» WHAT TO PRODUCE:
In the entries below, identify every line with the string "bmesh" and copy it.

» EXTRACTED MATERIAL:
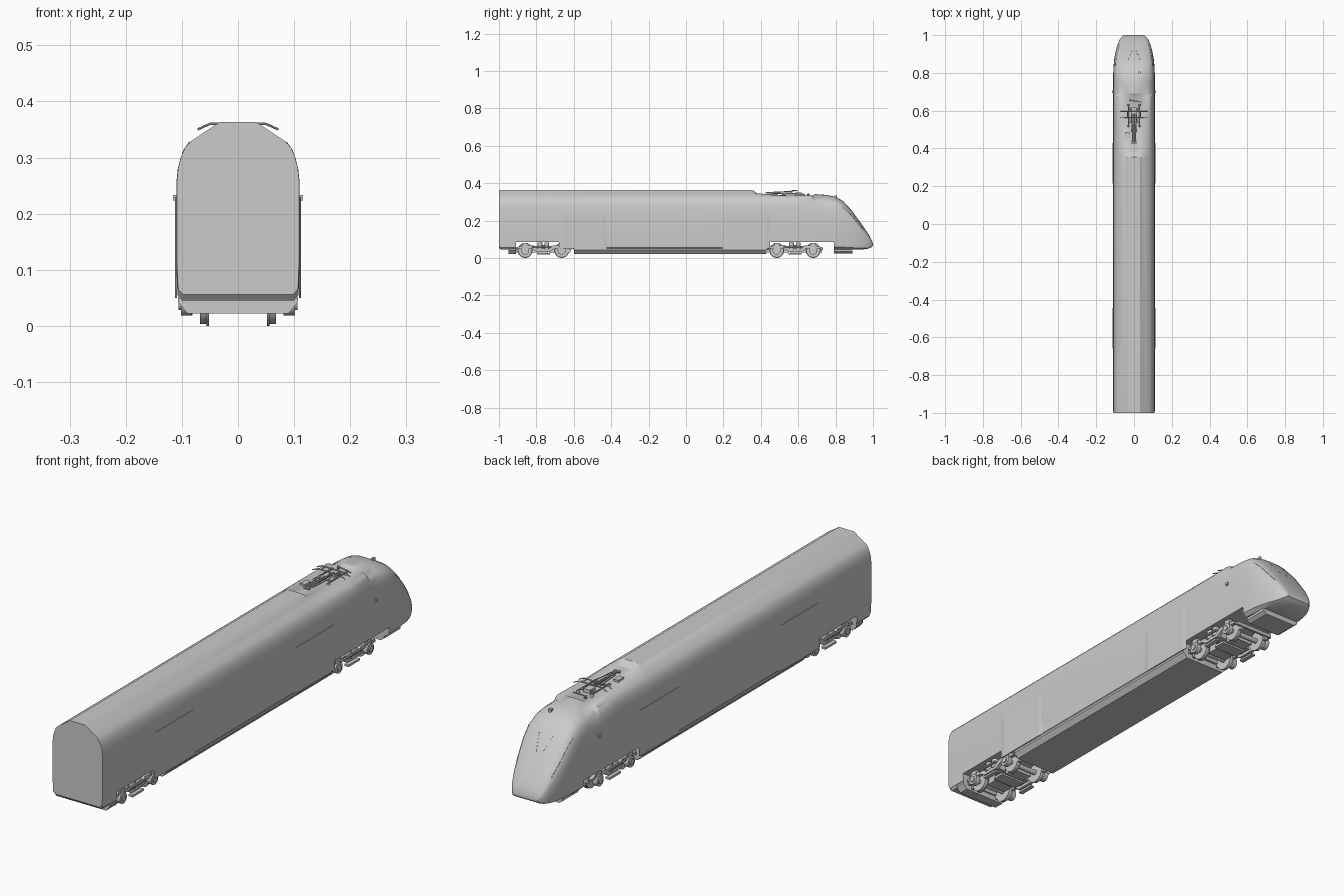
import bpy, bmesh, math
from mathutils import Vector

cube = bpy.data.objects.get("Cube")
if cube:
    bpy.data.objects.remove(cube, do_unlink=True)

grey = bpy.data.materials.new("plain grey")
grey.use_nodes = True
COLOUR = (0.6, 0.6, 0.6, 1)
grey.diffuse_color = COLOUR
grey.node_tree.nodes["Principled BSDF"].inputs["Base Color"].default_value = COLOUR


def finish(name, bm, smooth=True):
    bmesh.ops.recalc_face_normals(bm, faces=bm.faces)
    mesh = bpy.data.meshes.new(name)
    bm.to_mesh(mesh)
    bm.free()
    mesh.materials.append(grey)
    ob = bpy.data.objects.new(name, mesh)
    bpy.context.collection.objects.link(ob)
    if smooth:
        shade(ob)
    return ob


def shade(ob):
    bpy.ops.object.select_all(action="DESELECT")
    ob.select_set(True)
    bpy.context.view_layer.objects.active = ob
    bpy.ops.object.shade_smooth_by_angle(angle=math.radians(28))


def loft(name, rings, smooth=True):
    """Skin closed rings of points and cap both ends."""
    bm = bmesh.new()
    rows = [[bm.verts.new(p) for p in ring] for ring in rings]
    for a, b in zip(rows, rows[1:]):
        for i in range(len(a)):
            j = (i + 1) % len(a)
            bm.faces.new((a[i], a[j], b[j], b[i]))
    bm.faces.new(rows[0])
    bm.faces.new(rows[-1])
    return finish(name, bm, smooth)


def box(name, centre, size):
    bm = bmesh.new()
    bmesh.ops.create_cube(bm, size=1)
    bmesh.ops.scale(bm, vec=size, verts=bm.verts)
    bmesh.ops.translate(bm, vec=centre, verts=bm.verts)
    return finish(name, bm, False)


def rod(name, start, end, radius, sides=10, radius2=None):
    a, b = Vector(start), Vector(end)
    bm = bmesh.new()
    bmesh.ops.create_cone(bm, cap_ends=True, segments=sides, radius1=radius,
                          radius2=radius2 or radius, depth=(b - a).length)
    turn = (b - a).to_track_quat("Z", "Y").to_matrix()
    bmesh.ops.rotate(bm, matrix=turn, verts=bm.verts)
    bmesh.ops.translate(bm, vec=(a + b) / 2, verts=bm.verts)
    return finish(name, bm)


def prism_y(name, section, y0, y1):
    """Extrude an x-z outline along y, mirrored about x = 0."""
    outline = section + [(-x, z) for x, z in reversed(section)]
    return loft(name, [[(x, y, z) for x, z in outline] for y in (y0, y1)], False)


# Body: half sections as fractions of half width and height
COACH = [(.90, 0), (.98, .03), (1, .2), (1, .66), (.975, .74), (.93, .80),
         (.87, .85), (.78, .887), (.62, .925), (.47, .96), (.30, 1), (.1, 1)]
NOSE = [(.80, 0), (.95, .05), (1, .25), (1, .55), (.985, .70), (.95, .80),
        (.90, .87), (.82, .92), (.70, .955), (.55, .98), (.35, .995), (.12, 1)]
# Stations: y, half width, roof height, underside height, roof cut height
STATIONS = [(-1, .109, .363, .056, 1), (-.99, .11, .363, .045, 1),
            (.355, .11, .363, .045, 1), (.38, .11, .363, .045, .345),
            (.57, .11, .363, .045, .333), (.675, .11, .36, .045, .333),
            (.69, .11, .341, .045, 1), (.75, .11, .337, .045, 1),
            (.80, .11, .327, .045, 1), (.84, .108, .304, .045, 1),
            (.88, .104, .261, .045, 1), (.92, .096, .207, .045, 1),
            (.95, .087, .166, .046, 1), (.975, .076, .128, .050, 1),
            (.99, .066, .101, .056, 1), (1, .053, .077, .064, 1)]


def section(station):
    y, w, top, low, cut = station
    k = min(max((y - .6) / .25, 0), 1)
    half = []
    for (u, v), (nu, nv) in zip(COACH, NOSE):
        u, v = u + (nu - u) * k, v + (nv - v) * k
        half.append((u * w, y, min(low + v * (top - low), cut)))
    return half


def ring(station):
    half = section(station)
    return half + [(-x, y, z) for x, y, z in reversed(half)]


body = loft("car_body", [ring(s) for s in STATIONS], False)

# Open bays for the bogies
BAYS = [(-.91, -.605), (.43, .79)]
for y0, y1 in BAYS:
    cutter = box("bay_cutter", (0, (y0 + y1) / 2, .04), (.4, y1 - y0, .09))
    cutter.hide_render = True
    mod = body.modifiers.new("bay", "BOOLEAN")
    mod.operation, mod.object, mod.solver = "DIFFERENCE", cutter, "EXACT"
    bpy.context.view_layer.objects.active = body
    bpy.ops.object.modifier_apply(modifier=mod.name)
    bpy.data.objects.remove(cutter, do_unlink=True)
shade(body)

# Underframe fairing and end aprons
FAIRING = [(.107, .05), (.107, .042), (.09, .022)]
prism_y("underframe_fairing", FAIRING, -.6, .43)
prism_y("rear_apron", FAIRING, -.95, -.91)
prism_y("nose_apron", [(.085, .05), (.085, .035), (.07, .024)], .79, .89)

# Slightly raised side panels, camera pods and nose light slits
for side in (-1, 1):
    for y0, y1 in ((-.68, -.425), (.195, .45)):
        plan = [(.109, y0), (.1125, y0 + .02), (.1125, y1 - .02), (.109, y1)]
        loft("side_panel", [[(side * x, y, z) for x, y in plan] for z in (.05, .23)], False)
    box("camera_pod", (side * .112, .70, .228), (.008, .014, .01))
    rows = [section(s) for s in STATIONS[9:13]]
    for a, b in zip(rows, rows[1:]):
        p, q = ((side * r[6][0], r[6][1], r[6][2]) for r in (a, b))
        rod("light_slit", p, q, .0012, 6)
    rod("wiper", (side * .012, .915, .213), (side * .03, .872, .269), .0012, 6)
box("roof_antenna", (.03, .80, .329), (.01, .014, .012))


# Bogies
def bogie(cy):
    frame = [(-.14, .058), (-.11, .066), (-.05, .066), (-.03, .05), (.03, .05), (.05, .066),
             (.11, .066), (.14, .058), (.14, .05), (.06, .05), (.035, .034),
             (-.035, .034), (-.06, .05), (-.14, .05)]
    for side in (-1, 1):
        loft("bogie_side_frame", [[(side * x, cy + y, z) for y, z in frame]
                                  for x in (.08, .094)], False)
        for dy in (-.018, .018):
            rod("air_spring", (side * .085, cy + dy, .045), (side * .085, cy + dy, .082), .013, 14)
        box("step_plate", (side * .09, cy, .022), (.018, .07, .008))
        rod("damper", (side * .1, cy - .06, .06), (side * .1, cy + .04, .06), .005)
    for dy in (-.0975, .0975):
        y = cy + dy
        rod("axle", (-.095, y, .04), (.095, y, .04), .01, 12)
        for side in (-1, 1):
            rod("wheel", (side * .055, y, .04), (side * .068, y, .04), .037, 28)
            rod("wheel_flange", (side * .052, y, .04), (side * .056, y, .04), .04, 28)
            rod("axle_box", (side * .082, y, .04), (side * .102, y, .04), .022, 18)
            rod("axle_cap", (side * .1, y, .04), (side * .106, y, .04), .012, 14)
            box("axle_spring", (side * .088, y, .068), (.018, .03, .022))
            box("brake_block", (side * .062, y + math.copysign(.043, dy), .04), (.014, .01, .024))
        box("traction_motor", (0, y - math.copysign(.042, dy), .046), (.085, .05, .036))
    box("bolster", (0, cy, .058), (.16, .05, .024))
    for dy in (-.145, .145):
        box("bogie_end_beam", (0, cy + dy, .05), (.17, .01, .014))
    box("bogie_cover", (0, cy, .03), (.11, .05, .01))


for centre in (-.7625, .5825):
    bogie(centre)

# Folded pantograph in the roof well
FLOOR = .333
for x in (-.03, .03):
    rod("pantograph_base_rail", (x, .52, .342), (x, .63, .342), .003, 8)
    for y in (.52, .63):
        rod("insulator", (x, y, FLOOR - .002), (x, y, .343), .007, 12, .005)
for y in (.54, .61):
    rod("pantograph_cross_rail", (-.03, y, .342), (.03, y, .342), .003, 8)
rod("lower_arm", (0, .60, .343), (0, .43, .349), .0045, 8)
rod("knuckle", (-.012, .43, .349), (.012, .43, .349), .005, 10)
for x in (-.014, .014):
    rod("upper_arm", (x * .5, .43, .35), (x, .58, .357), .0022, 8)
    rod("control_rod", (x * .6, .45, .345), (x, .56, .343), .0015, 6)
for y in (.565, .595):
    rod("contact_strip", (-.05, y, .36), (.05, y, .36), .0025, 8)
    for side in (-1, 1):
        rod("contact_horn", (side * .05, y, .36), (side * .072, y, .35), .002, 8)
for x in (-.035, .035):
    rod("head_link", (x, .565, .36), (x, .595, .36), .002, 8)
box("arm_drive", (0, .60, .342), (.028, .035, .014))
box("circuit_breaker", (-.035, .47, .342), (.022, .035, .01))
rod("cable_post", (-.02, .655, FLOOR - .002), (-.02, .655, .344), .006, 10)
rod("roof_cable", (-.02, .655, .343), (.04, .645, .338), .002, 6)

» FINISHED TASK:
import bpy, bmesh, math
    bmesh.ops.recalc_face_normals(bm, faces=bm.faces)
    bm = bmesh.new()
    bm = bmesh.new()
    bmesh.ops.create_cube(bm, size=1)
    bmesh.ops.scale(bm, vec=size, verts=bm.verts)
    bmesh.ops.translate(bm, vec=centre, verts=bm.verts)
    bm = bmesh.new()
    bmesh.ops.create_cone(bm, cap_ends=True, segments=sides, radius1=radius,
    bmesh.ops.rotate(bm, matrix=turn, verts=bm.verts)
    bmesh.ops.translate(bm, vec=(a + b) / 2, verts=bm.verts)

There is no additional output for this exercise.